AVAILABLE DATA:
== Segment start ==

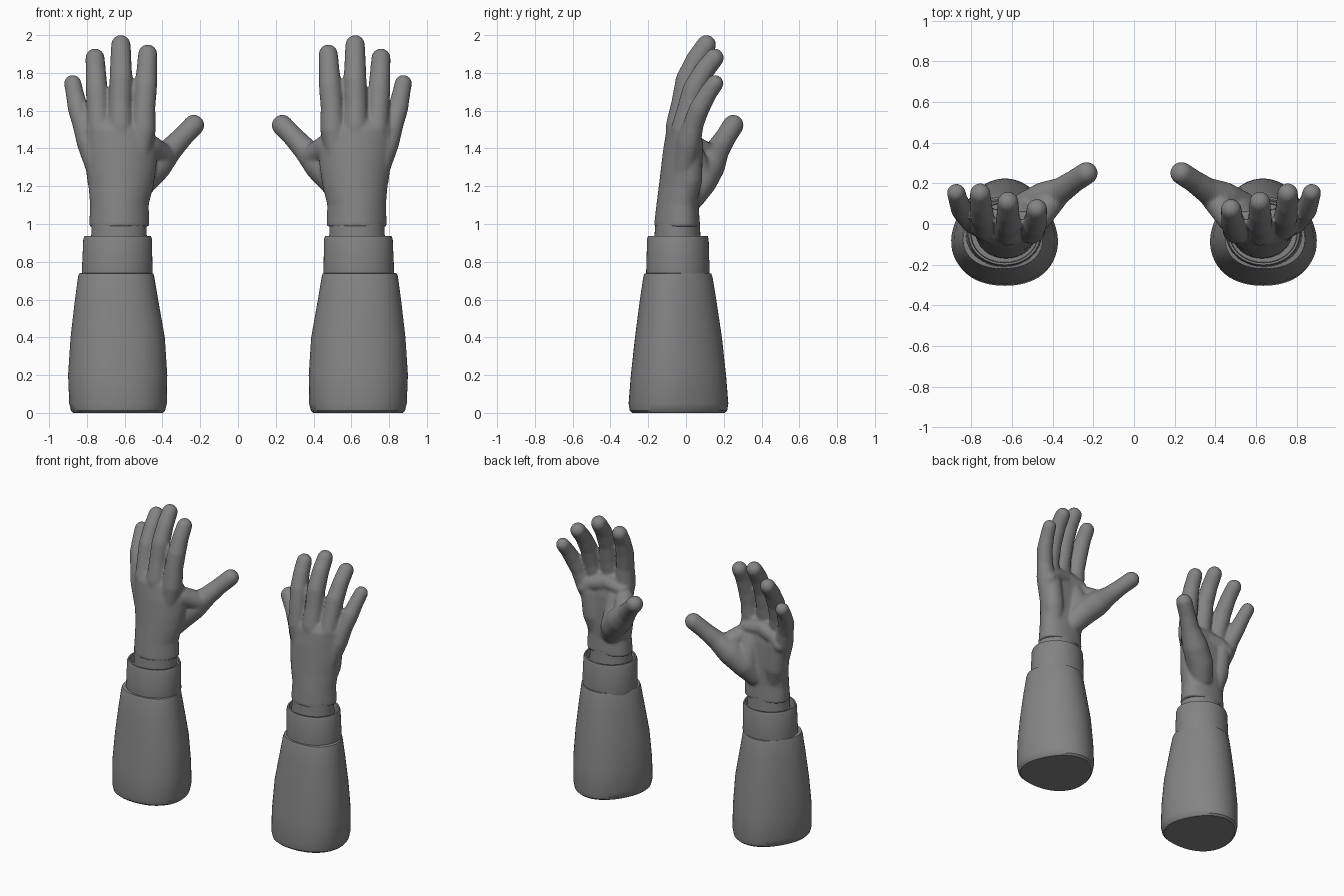
import bpy, bmesh, math
from mathutils import Matrix

cube = bpy.data.objects.get("Cube")
if cube:
    bpy.data.objects.remove(cube)

grey = bpy.data.materials.new("plain_grey")
grey.use_nodes = True
grey.diffuse_color = (0.23, 0.23, 0.23, 1)
grey.node_tree.nodes["Principled BSDF"].inputs["Base Color"].default_value = grey.diffuse_color


def loft(bm, sections, lobe=0.0, cup=0.0, n=64):
    """Stack of rounded rings (x, y, z, rx, ry); lobe narrows the back, cup curls the sides."""
    rings = []
    for x, y, z, rx, ry in sections:
        ring = []
        for i in range(n):
            a = math.tau * i / n
            k = 1 + lobe * math.cos(3 * (a - math.pi / 2))
            dx = rx * k * math.cos(a)
            ring.append(bm.verts.new((x + dx, y + ry * (k * math.sin(a) - lobe) + cup * dx * dx, z)))
        rings.append(ring)
    for low, high in zip(rings, rings[1:]):
        for i in range(n):
            j = (i + 1) % n
            bm.faces.new((low[i], low[j], high[j], high[i]))
    bm.faces.new(rings[0][::-1])
    bm.faces.new(rings[-1])


def chain(bm, points):
    """Run of tapered capsules through (x, y, z, radius)."""
    for ends in zip(points, points[1:]):
        hull = bmesh.new()
        for x, y, z, r in ends:
            bmesh.ops.create_icosphere(hull, subdivisions=3, radius=r,
                                       matrix=Matrix.Translation((x, y, z)))
        cloud = [v.co.copy() for v in hull.verts]
        hull.clear()
        for co in cloud:
            hull.verts.new(co)
        bmesh.ops.convex_hull(hull, input=hull.verts[:])
        inside = [v for v in hull.verts if not v.link_faces]
        bmesh.ops.delete(hull, geom=inside, context="VERTS")
        capsule = bpy.data.meshes.new("capsule")
        hull.to_mesh(capsule)
        hull.free()
        bm.from_mesh(capsule)
        bpy.data.meshes.remove(capsule)


def finish(bm, name, side):
    for v in bm.verts:
        v.co.x *= side
    bmesh.ops.recalc_face_normals(bm, faces=bm.faces[:])
    for f in bm.faces:
        f.smooth = True
    for e in bm.edges:
        e.smooth = e.calc_face_angle(0) < 0.6
    mesh = bpy.data.meshes.new(name)
    bm.to_mesh(mesh)
    bm.free()
    mesh.materials.append(grey)
    obj = bpy.data.objects.new(name, mesh)
    bpy.context.scene.collection.objects.link(obj)
    return obj


PALM = [(.628, -.048, .985, .16, .122), (.628, -.045, 1.1, .155, .112), (.62, -.037, 1.2, .172, .107),
        (.62, -.032, 1.3, .187, .1), (.622, -.028, 1.4, .197, .092), (.635, -.028, 1.5, .19, .075),
        (.64, -.02, 1.55, .165, .05)]
# Digits run from inside the palm to the tip
DIGITS = [
    [(.53, -.04, 1.3, .05), (.503, -.03, 1.5, .068), (.497, -.02, 1.62, .06),
     (.488, .0, 1.73, .06), (.482, .035, 1.83, .054), (.478, .073, 1.9, .051)],
    [(.61, -.055, 1.3, .05), (.622, -.04, 1.52, .067), (.623, -.017, 1.64, .061),
     (.62, .005, 1.76, .061), (.62, .055, 1.87, .056), (.62, .108, 1.949, .052)],
    [(.69, -.045, 1.3, .05), (.733, -.015, 1.5, .065), (.742, .008, 1.6, .058),
     (.748, .04, 1.71, .059), (.753, .095, 1.81, .054), (.757, .15, 1.879, .051)],
    [(.74, -.015, 1.28, .06), (.79, .015, 1.43, .064), (.823, .04, 1.53, .054),
     (.847, .07, 1.61, .054), (.864, .115, 1.69, .048), (.875, .153, 1.744, .046)],
    [(.57, .03, 1.15, .075), (.52, .075, 1.23, .09), (.44, .12, 1.31, .088),
     (.36, .165, 1.39, .064), (.295, .21, 1.46, .056), (.234, .25, 1.523, .056)],
]
# Heel of the hand, thumb web, thumb mound and the row below the fingers
PADS = [[(.70, -.01, 1.1, .06), (.725, .012, 1.24, .075), (.745, .02, 1.4, .068)],
        [(.40, .12, 1.36, .065), (.47, .03, 1.41, .065)],
        [(.52, .06, 1.25, .09), (.54, .01, 1.4, .07)],
        [(.50, .015, 1.47, .05), (.62, .008, 1.49, .055), (.73, .025, 1.46, .057), (.78, .042, 1.42, .05)]]

SLEEVE = [(.635, -.04, 0, .235, .245), (.635, -.04, .012, .247, .258), (.635, -.04, .05, .256, .264),
          (.637, -.04, .2, .260, .252), (.637, -.04, .4, .247, .23), (.643, -.042, .6, .218, .202),
          (.645, -.043, .72, .2, .183), (.645, -.043, .738, .194, .177), (.645, -.043, .742, .17, .15)]
CUFF = [(.64, -.043, .70, .183, .165), (.64, -.043, .74, .187, .168), (.637, -.043, .92, .182, .163),
        (.637, -.043, .936, .176, .158), (.637, -.043, .936, .166, .148), (.637, -.043, .88, .163, .145)]
INNER = [(.63, -.045, .86, .148, .125), (.63, -.045, 1.01, .146, .118)]

for side, word in ((1, "left"), (-1, "right")):
    # Hand: overlapping forms fused into one smooth skin
    bm = bmesh.new()
    loft(bm, PALM, cup=0.9)
    for points in DIGITS + PADS:
        chain(bm, points)
    hand = finish(bm, word + "_hand", side)
    fuse = hand.modifiers.new("fuse", "REMESH")
    fuse.mode = "VOXEL"
    fuse.voxel_size = 0.009
    fuse.use_smooth_shade = True
    soften = hand.modifiers.new("soften", "SMOOTH")
    soften.factor = 0.5
    soften.iterations = 8

    # Forearm: sleeve, raised cuff and the band under the wrist
    for part, sections, lobe in (("sleeve", SLEEVE, .05), ("cuff", CUFF, .01), ("wrist_band", INNER, 0)):
        bm = bmesh.new()
        loft(bm, sections, lobe)
        finish(bm, word + "_" + part, side)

== Segment end ==

Exactly as written, reproduce the lines from the beginning of the material through the line with "hull.free()", and skip any picture.

ANSWER TO THIS PROBLEM:
import bpy, bmesh, math
from mathutils import Matrix

cube = bpy.data.objects.get("Cube")
if cube:
    bpy.data.objects.remove(cube)

grey = bpy.data.materials.new("plain_grey")
grey.use_nodes = True
grey.diffuse_color = (0.23, 0.23, 0.23, 1)
grey.node_tree.nodes["Principled BSDF"].inputs["Base Color"].default_value = grey.diffuse_color


def loft(bm, sections, lobe=0.0, cup=0.0, n=64):
    """Stack of rounded rings (x, y, z, rx, ry); lobe narrows the back, cup curls the sides."""
    rings = []
    for x, y, z, rx, ry in sections:
        ring = []
        for i in range(n):
            a = math.tau * i / n
            k = 1 + lobe * math.cos(3 * (a - math.pi / 2))
            dx = rx * k * math.cos(a)
            ring.append(bm.verts.new((x + dx, y + ry * (k * math.sin(a) - lobe) + cup * dx * dx, z)))
        rings.append(ring)
    for low, high in zip(rings, rings[1:]):
        for i in range(n):
            j = (i + 1) % n
            bm.faces.new((low[i], low[j], high[j], high[i]))
    bm.faces.new(rings[0][::-1])
    bm.faces.new(rings[-1])


def chain(bm, points):
    """Run of tapered capsules through (x, y, z, radius)."""
    for ends in zip(points, points[1:]):
        hull = bmesh.new()
        for x, y, z, r in ends:
            bmesh.ops.create_icosphere(hull, subdivisions=3, radius=r,
                                       matrix=Matrix.Translation((x, y, z)))
        cloud = [v.co.copy() for v in hull.verts]
        hull.clear()
        for co in cloud:
            hull.verts.new(co)
        bmesh.ops.convex_hull(hull, input=hull.verts[:])
        inside = [v for v in hull.verts if not v.link_faces]
        bmesh.ops.delete(hull, geom=inside, context="VERTS")
        capsule = bpy.data.meshes.new("capsule")
        hull.to_mesh(capsule)
        hull.free()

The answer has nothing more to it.